  • choose a common assessment that measures content or skills that we feel are essential for our students;
  • design the assessment and the evaluation collaboratively as a group of educators;
  • read, compare and contrast student work together; and 
  • calibrate our evaluation of student work.
For us, this meant working with document based questions (DBQs).  So how do I take a rubric that was designed for classrooms that use paper and adjust it to a paperless classroom?  Well, here are the steps:

Step 1: Screenshot

On every laptop keyboard there is a 'PrntScrn' button. Locate it. It is your friend. I use mine all the time to create instructions and tutorials for my students.  The first step to paperless rubric is to pull it up so it fills your laptop screen and then screenshot it.

Print Screen buttons from 3 different teacher computers in my hallway.

Don't be alarmed if it looks like nothing is happening when you hit the 'PrntScrn' button, your computer has saved the image of what appears on your screen at that moment on your clipboard.

Step 2: Crop and Clean

I use the Paint program that is build into every Windows machine.  Open Paint and then hit the 'Paste' button. The image of your laptop screen will appear in the Paint window.

Screenshot of  rubric on laptop screen pasted into Paint.

Click the 'Select' button and then draw a clean box around just your rubric. You can keep the toolbars, tabs, and other items that surrounded your rubric outside of the box.

Click 'Crop' to create your clean rubric.

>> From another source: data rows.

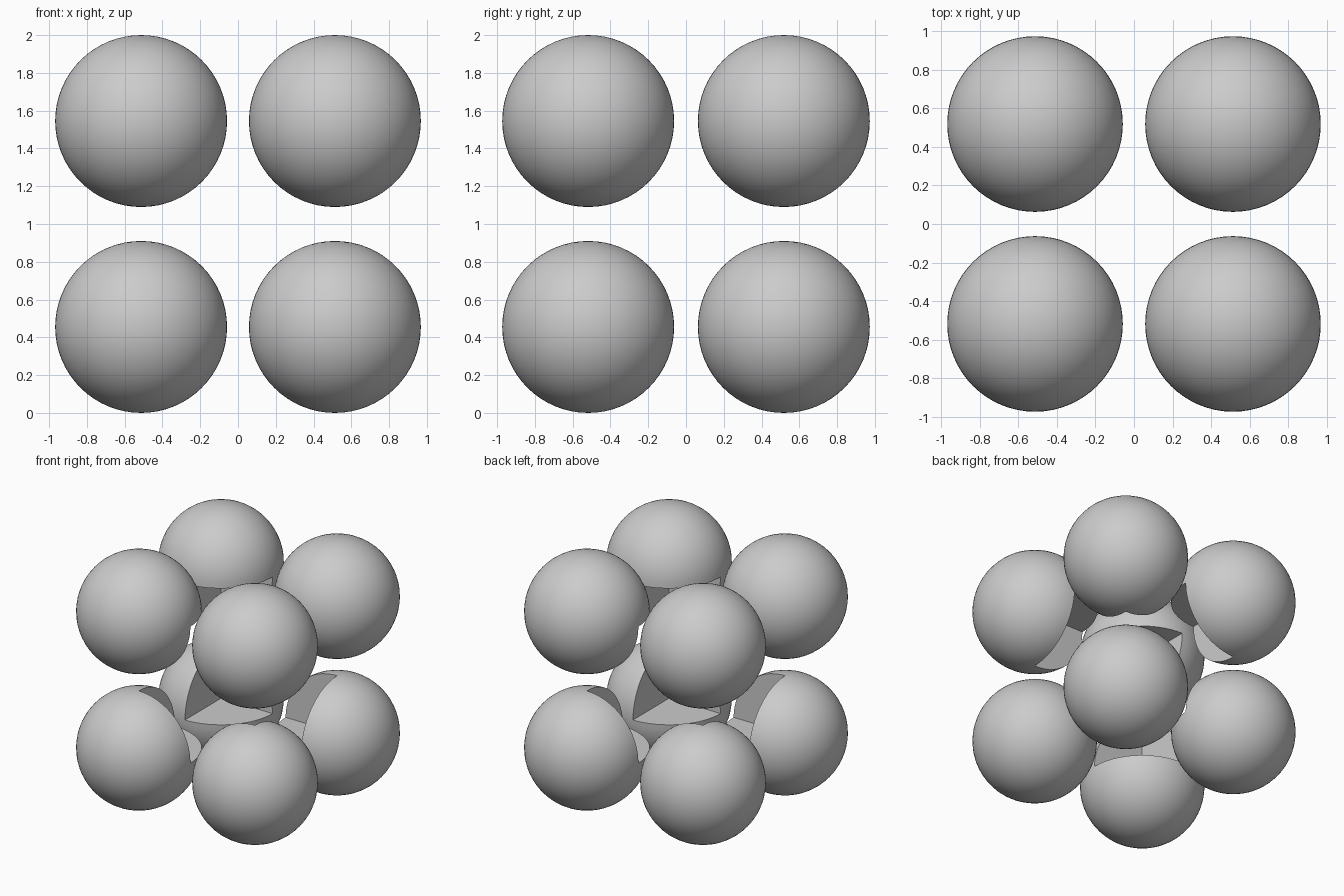
import bpy, bmesh, math
from itertools import product

if "Cube" in bpy.data.objects:
    bpy.data.objects.remove(bpy.data.objects["Cube"])

R = 0.455                      # ball radius
CX, CY = 0.513, 0.518          # ball centre offsets
CZ = {-1: R, 1: 2.0 - R}       # lower and upper layer heights

grey = bpy.data.materials.new("plain_grey")
grey.diffuse_color = (0.6, 0.6, 0.6, 1.0)
grey.use_nodes = True
grey.node_tree.nodes["Principled BSDF"].inputs["Base Color"].default_value = grey.diffuse_color


def notched_ball(name, signs):
    """Ball whose octant facing the middle of the cluster is cut away."""
    bm = bmesh.new()
    bmesh.ops.create_uvsphere(bm, u_segments=64, v_segments=32, radius=R)
    for f in bm.faces:
        f.smooth = True

    # remove the inward octant of the skin
    inner = [f for f in bm.faces
             if all(c * s < 0 for c, s in zip(f.calc_center_median(), signs))]
    bmesh.ops.delete(bm, geom=inner, context='FACES')
    rim = [e for e in bm.edges if e.is_boundary]
    rim_verts = {v for e in rim for v in e.verts}
    for e in rim:
        e.smooth = False

    # close the notch with three flat quarter discs meeting at the ball centre
    apex = bm.verts.new((0, 0, 0))
    for axis in range(3):
        a, b = (axis + 1) % 3, (axis + 2) % 3
        arc = [v for v in rim_verts if abs(v.co[axis]) < 1e-4]
        arc.sort(key=lambda v: math.atan2(-signs[b] * v.co[b], -signs[a] * v.co[a]))
        disc = bm.faces.new([apex] + arc)
        disc.smooth = False
    for e in apex.link_edges:
        e.smooth = False
    bmesh.ops.recalc_face_normals(bm, faces=bm.faces[:])

    mesh = bpy.data.meshes.new(name)
    bm.to_mesh(mesh)
    bm.free()
    mesh.materials.append(grey)
    ball = bpy.data.objects.new(name, mesh)
    ball.location = (signs[0] * CX, signs[1] * CY, CZ[signs[2]])
    bpy.context.collection.objects.link(ball)


# one ball at each corner of the cube
for sx, sy, sz in product((-1, 1), repeat=3):
    label = "_".join(("lower" if sz < 0 else "upper",
                      "front" if sy < 0 else "back",
                      "left" if sx < 0 else "right", "ball"))
    notched_ball(label, (sx, sy, sz))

.jpg of rubric after it has been cropped in Paint and saved.

Save your image in whatever format you like. I prefer .jpg.

Good news! The hard part is over!

Step 3: Skitch It

If you haven't already downloaded Skitch, click here and do it. It's free and once you've tried it out you'll be hooked.

Open Skitch. Click 'Skitch' from the top left of the toolbar. Click 'Open' from the dropdown menu.  Then select the .jpg of the rubric you've just created. It will appear in the Skitch window.  You will do this each time you need a new rubric.

Rubric in Skitch.

Next, watch this 3 minute screencast that shows you how to fill out your rubric.

Step 4: Share It

Saving and sharing is the BEST part of paperless rubrics with Skitch.
  • Effortless saving.  Completed rubrics are saved and catalogued on your computer/school network drive. No more lost paperwork!
  • Sync with Evernote. If you use Evernote, the images will sync and can be saved and sorted there. (They do say "Remember Everything" over there at Evernote, don't they?)
  • Easy to email to students instantly. Here is an example of a rubric I filled out during a student group presentation last week. I emailed the students who presented, and seconds after leaving the front of the classroom they had detailed teacher feedback.
Rubric completed with Skitch during live student presentation.

  • Records of student growth. If you use the same rubrics to grade similar work (i.e. one rubric for all DBQs throughout the school year) you will have digital records of their score along with all of the detailed feedback you provided on the rubrics.
If you have a tablet, Skitch is available as an app download. I use it often on the fly during class on my iPad. My students also use it to edit graphs, art, and graphic organizers in class.
Tracking student scores and progress paperlessly has made my life MUCH simpler. Hopefully this inspired you to give it a try.